A group of French and Brazilian researchers have claimed a possible success in boosting immune responses and controlling HIV in a clinical trial where 18 people were treated with a vaccine prepared from their own virus. While these results are encouraging, this is only a preliminary report of a trial with no control group and the procedure could be difficult to scale up for widespread use.
Cells called monocytes were extracted from volunteers’ blood, grown in laboratory conditions and transformed into dendritic cells, which alert the immune system to possible infections. These dendritic cells were loaded with a chemically-inactivated preparation of HIV taken from the same person, and then transfused back into the trial volunteer.

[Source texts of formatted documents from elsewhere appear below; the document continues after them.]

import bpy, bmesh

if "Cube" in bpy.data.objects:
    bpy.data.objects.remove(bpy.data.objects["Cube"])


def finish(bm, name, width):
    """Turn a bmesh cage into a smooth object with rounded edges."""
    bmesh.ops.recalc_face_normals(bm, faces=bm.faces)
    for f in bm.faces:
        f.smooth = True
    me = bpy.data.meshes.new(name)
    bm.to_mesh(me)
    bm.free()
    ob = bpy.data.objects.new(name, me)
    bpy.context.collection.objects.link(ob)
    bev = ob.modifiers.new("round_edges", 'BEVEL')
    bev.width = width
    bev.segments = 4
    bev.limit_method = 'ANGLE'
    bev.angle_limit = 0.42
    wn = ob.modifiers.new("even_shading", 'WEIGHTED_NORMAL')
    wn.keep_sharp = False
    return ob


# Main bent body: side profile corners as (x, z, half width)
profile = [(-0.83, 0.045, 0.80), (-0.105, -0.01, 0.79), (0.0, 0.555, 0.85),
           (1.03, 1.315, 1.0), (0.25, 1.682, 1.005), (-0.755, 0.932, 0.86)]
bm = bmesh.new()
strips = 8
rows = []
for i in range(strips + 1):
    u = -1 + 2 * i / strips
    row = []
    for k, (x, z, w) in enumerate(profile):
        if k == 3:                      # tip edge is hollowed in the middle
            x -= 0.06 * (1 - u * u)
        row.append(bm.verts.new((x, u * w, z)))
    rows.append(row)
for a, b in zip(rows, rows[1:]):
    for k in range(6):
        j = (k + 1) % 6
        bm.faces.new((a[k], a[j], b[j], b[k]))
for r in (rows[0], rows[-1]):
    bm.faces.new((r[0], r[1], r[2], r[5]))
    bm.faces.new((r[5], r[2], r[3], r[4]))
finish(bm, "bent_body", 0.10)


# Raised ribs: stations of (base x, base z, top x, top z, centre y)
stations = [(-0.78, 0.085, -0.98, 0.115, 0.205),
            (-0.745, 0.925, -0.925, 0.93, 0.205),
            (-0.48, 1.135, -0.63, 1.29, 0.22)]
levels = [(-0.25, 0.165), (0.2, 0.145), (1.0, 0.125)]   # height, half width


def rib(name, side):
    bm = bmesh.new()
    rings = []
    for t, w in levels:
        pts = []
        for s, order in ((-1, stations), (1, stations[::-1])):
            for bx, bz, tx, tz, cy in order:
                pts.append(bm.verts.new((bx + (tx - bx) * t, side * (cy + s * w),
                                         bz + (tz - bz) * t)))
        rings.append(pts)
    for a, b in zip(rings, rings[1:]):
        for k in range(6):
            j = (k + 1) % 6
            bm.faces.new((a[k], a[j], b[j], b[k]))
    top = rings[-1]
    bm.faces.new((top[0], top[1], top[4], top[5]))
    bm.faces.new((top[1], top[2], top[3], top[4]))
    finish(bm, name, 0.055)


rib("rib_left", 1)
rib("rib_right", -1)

All 18 Brazilian volunteers – 16 women and two men - had stable viral loads of at least 10,000 copies/ml for at least six months before treatment, had mean CD4 counts above 400 cells/mm3 (range 270-1009) when treated and were not on antiviral drugs - although three had been treated during pregnancy to prevent mother-to-child transmission.
In eight out of the 18, viral load fell by more than 90% (a one-log reduction) when measured one year after treatment, along with stable or rising CD4 counts. The other 10 also had reductions in viral load, but these were not sustained. Across the whole group, there was a statistically significant reduction of viral load over the course of the year and an increase in CD4 counts of around 100 cells/mm3 which returned over one year to baseline values. This contrasted with the six months before treatment, in which CD4 counts fell by an average of 100 cells.

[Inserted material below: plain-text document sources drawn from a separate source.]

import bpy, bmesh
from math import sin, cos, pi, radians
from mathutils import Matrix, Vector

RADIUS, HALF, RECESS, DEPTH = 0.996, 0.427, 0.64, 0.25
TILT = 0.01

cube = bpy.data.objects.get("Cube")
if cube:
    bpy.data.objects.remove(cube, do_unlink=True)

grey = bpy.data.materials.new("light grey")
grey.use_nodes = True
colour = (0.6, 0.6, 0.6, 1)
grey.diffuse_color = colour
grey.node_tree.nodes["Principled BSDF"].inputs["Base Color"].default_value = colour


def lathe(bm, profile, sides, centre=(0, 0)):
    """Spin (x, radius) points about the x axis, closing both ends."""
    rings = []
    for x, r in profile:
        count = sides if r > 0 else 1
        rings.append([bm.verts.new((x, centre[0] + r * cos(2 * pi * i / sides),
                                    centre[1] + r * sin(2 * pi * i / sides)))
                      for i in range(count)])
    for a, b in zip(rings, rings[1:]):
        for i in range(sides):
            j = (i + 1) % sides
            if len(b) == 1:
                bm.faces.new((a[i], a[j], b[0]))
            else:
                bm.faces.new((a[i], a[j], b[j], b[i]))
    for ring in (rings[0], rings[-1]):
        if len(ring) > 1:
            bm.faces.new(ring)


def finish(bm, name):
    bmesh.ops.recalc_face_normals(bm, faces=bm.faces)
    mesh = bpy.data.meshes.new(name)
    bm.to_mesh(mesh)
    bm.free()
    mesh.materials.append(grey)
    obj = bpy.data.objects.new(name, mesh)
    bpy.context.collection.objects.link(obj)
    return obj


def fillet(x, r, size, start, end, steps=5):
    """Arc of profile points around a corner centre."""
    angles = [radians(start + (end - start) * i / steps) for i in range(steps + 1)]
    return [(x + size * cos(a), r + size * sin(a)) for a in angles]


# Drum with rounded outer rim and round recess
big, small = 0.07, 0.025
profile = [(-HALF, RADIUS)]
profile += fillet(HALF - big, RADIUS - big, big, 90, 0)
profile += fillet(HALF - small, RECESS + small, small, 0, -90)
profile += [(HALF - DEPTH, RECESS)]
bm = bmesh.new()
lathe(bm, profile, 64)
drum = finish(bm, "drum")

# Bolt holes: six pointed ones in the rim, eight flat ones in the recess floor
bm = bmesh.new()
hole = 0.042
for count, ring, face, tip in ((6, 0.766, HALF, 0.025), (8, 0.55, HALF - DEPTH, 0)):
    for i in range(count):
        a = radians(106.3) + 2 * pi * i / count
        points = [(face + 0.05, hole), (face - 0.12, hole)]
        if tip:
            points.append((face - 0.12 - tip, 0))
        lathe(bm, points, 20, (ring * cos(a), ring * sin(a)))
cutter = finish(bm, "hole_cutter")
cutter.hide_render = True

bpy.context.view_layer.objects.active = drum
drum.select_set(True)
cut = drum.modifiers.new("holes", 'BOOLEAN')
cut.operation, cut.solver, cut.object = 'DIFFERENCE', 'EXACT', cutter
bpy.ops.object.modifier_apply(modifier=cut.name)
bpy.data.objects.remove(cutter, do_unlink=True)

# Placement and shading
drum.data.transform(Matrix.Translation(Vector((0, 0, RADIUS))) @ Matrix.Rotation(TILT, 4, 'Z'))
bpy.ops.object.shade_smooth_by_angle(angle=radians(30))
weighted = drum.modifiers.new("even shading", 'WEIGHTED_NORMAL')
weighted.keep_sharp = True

The researchers looked for a variety of HIV-specific immune responses. There was little or no evidence for antibody responses, but increased levels of HIV-specific CD4 T-cells and of HIV-specific perforin-expressing CD8 cells (i.e. those which are most capable of destroying other cells) went with reduced viral load. There were no adverse effects reported, and no minor infections or other clinical symptoms, though some lymph-node enlargement was detected.
One of the lead investigators, Dr Jean-Marie Andrieu, has estimated that the cost of the therapy could be $4,000 to $8,000 per patient, which compares favourably with the current cost of a year’s antiviral drugs, at least in Europe and North America. People with CD4 counts at these levels would not normally receive antiviral drugs, but if this treatment could defer the need for medication, monitoring and hospitalisation - and especially if it could be repeated - it might be cost-saving. The advantage of a one-off or annual treatment without adherence problems is also obvious.
Another possibility, raised by the researchers, is to reduce onward transmission of HIV by treating people who would not qualify for antiviral drug treatment. All 18 volunteers in this trial had viral loads above 10,000 copies before treatment. One year later, four of them had less than 1500 copies. In a well-known Ugandan study of heterosexual couples, individuals who had viral loads below 1500 copies did not appear to transmit the virus to their partners.
However, it would be essential to repeat and extend this trial with a proper control group in case selection bias or the effect of close clinical monitoring has contributed to the positive outcomes reported here. There must also be a question about how far this approach could be scaled up and reduced in cost, to be made available in settings where laboratories currently struggle to provide even the most basic immunological tests. Scaling up drug production is one thing, but large-scale systems to isolate and process live HIV, which will always require high level lab facilities and advanced training, is quite another.